The recent slaughterhouse staffing problem in the UK showed that a crisis situation can be only a few weeks away from us – and there is reason to believe that the future may hold more of that. Pig welfare expert Dr Irene Camerlink sums up 7 steps pig producers can take to be better prepared for potential crisis situations.
Wild fires, floods, droughts, earthquakes and epidemics: The recent years, or even months, have seen many of those. The scientific information on climate change shows that natural disasters may become more frequent and more intense, also in places where there used to be low risk. In these emergency situations, the news often reports about the number of injured or affected people, but largely leaves the animals unmentioned.
Fire on a pig farm in the Netherlands. Do farmers know what to do when a crisis occurs? - Photo: Bert Jansen
What happens to pigs?
When humans are evacuated, for example out of risk for a natural disaster, then what happens with the farm animals, such as pigs, that might be in this region? For many countries, there is no clear action plan in place for how to deal with them, and the scale of modern pig farms does not easily allow for evacuation or alternative solutions to safeguard the animals. Similar questions arise on what to do in case of unexpected water shortages due to droughts or heat waves, or electrical power outages.
Whereas individual farmers may have an emergency management plan for potential risks, such as barn fires, there an increasing need for a broader coverage of emergencies. The recent problem with the inability to deliver pigs to the slaughterhouse, because of understaffing related to Covid-19 and because of Brexit, is one of the emergent crises that a large number of farmers have to deal with.
Insurance issues related to crises
There are many questions to be addressed.
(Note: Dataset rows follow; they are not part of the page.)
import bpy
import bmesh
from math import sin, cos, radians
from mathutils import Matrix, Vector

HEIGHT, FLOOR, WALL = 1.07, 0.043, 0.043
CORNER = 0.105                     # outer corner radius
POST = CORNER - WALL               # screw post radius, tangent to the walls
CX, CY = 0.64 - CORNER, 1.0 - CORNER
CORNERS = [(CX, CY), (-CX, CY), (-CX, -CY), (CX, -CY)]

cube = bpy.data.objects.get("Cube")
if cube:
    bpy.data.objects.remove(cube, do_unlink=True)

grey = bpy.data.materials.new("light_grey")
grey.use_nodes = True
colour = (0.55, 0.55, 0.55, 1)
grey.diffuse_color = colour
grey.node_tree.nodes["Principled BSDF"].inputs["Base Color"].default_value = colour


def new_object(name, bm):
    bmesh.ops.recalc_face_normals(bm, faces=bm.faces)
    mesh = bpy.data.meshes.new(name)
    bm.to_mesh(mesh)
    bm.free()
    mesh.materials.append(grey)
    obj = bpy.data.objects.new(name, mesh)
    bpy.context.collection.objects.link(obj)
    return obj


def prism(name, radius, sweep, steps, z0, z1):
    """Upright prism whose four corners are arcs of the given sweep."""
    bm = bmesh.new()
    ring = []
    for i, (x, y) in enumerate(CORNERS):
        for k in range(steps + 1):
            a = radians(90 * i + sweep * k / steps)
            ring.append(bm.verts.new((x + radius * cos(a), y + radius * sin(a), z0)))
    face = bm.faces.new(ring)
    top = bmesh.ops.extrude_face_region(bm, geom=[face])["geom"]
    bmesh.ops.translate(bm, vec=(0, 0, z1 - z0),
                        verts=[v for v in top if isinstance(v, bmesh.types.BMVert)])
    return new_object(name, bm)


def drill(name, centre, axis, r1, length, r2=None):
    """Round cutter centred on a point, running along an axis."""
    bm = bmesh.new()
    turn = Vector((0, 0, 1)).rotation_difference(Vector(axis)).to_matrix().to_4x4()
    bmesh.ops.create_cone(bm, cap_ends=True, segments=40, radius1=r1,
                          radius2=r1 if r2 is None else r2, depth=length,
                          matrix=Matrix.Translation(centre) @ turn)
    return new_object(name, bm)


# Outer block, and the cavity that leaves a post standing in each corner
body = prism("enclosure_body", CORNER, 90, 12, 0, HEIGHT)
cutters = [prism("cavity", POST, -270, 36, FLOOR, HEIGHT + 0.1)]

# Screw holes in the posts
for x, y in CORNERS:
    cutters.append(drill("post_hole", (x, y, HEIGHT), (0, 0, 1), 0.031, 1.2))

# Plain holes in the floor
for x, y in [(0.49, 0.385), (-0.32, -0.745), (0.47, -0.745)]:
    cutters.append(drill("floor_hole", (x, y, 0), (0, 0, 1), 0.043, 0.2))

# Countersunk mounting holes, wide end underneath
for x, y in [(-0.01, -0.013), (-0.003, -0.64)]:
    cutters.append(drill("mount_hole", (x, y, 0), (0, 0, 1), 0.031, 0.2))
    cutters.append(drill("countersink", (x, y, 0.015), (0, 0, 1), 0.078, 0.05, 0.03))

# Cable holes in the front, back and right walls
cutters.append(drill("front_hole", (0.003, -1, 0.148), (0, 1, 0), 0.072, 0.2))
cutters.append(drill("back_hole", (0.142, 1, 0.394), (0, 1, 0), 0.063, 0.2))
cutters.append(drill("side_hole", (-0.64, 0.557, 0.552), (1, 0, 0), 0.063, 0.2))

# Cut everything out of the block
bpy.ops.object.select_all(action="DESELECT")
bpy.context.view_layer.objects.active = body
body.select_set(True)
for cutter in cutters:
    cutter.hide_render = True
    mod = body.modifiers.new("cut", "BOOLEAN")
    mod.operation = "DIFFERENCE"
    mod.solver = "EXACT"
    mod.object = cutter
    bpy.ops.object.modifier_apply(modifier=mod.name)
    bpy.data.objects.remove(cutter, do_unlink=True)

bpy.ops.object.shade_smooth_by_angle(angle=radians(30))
For example, how do insurance companies deal with the various losses arising from environmental and political crises? The consequences of no action or late action imposes threats to the financial security of the farm as well as to animal welfare. It is clear that we can no longer remain ignorant of potential crises while thinking that these things only happen to others.
What can you do yourself?
Steps to consider in mitigating potential risks:
- Investigate the current local risks (for example: fire, power outage, floods, transport issues).
- What are potential future risks? (incorporate recent updates on local climate risks and potential threats related to the (inter)national (political) situation).
- Analyse what can currently be done: Which logistics are in place?
- Write a basic emergency plan that is feasible within the current situation.
- Check with your insurance company where you stand in case of an emergency: What are your financial risks of having no action plan?
- Assess what can be undertaken to improve the action plan at no or small costs (for example: Indicate emergency exits, have emergency phone numbers clearly displayed, instruct employees on how to respond in case of emergency, etc.).
- Investigate the possibility of more extensive action plans within (inter)national farmer organisations and with local producers. Assess whether there are funds that can be applied for to mitigate the risks (for example: establishing a mobile slaughterhouse or mobilising vehicles for emergency transport).
Hopefully it will never be needed.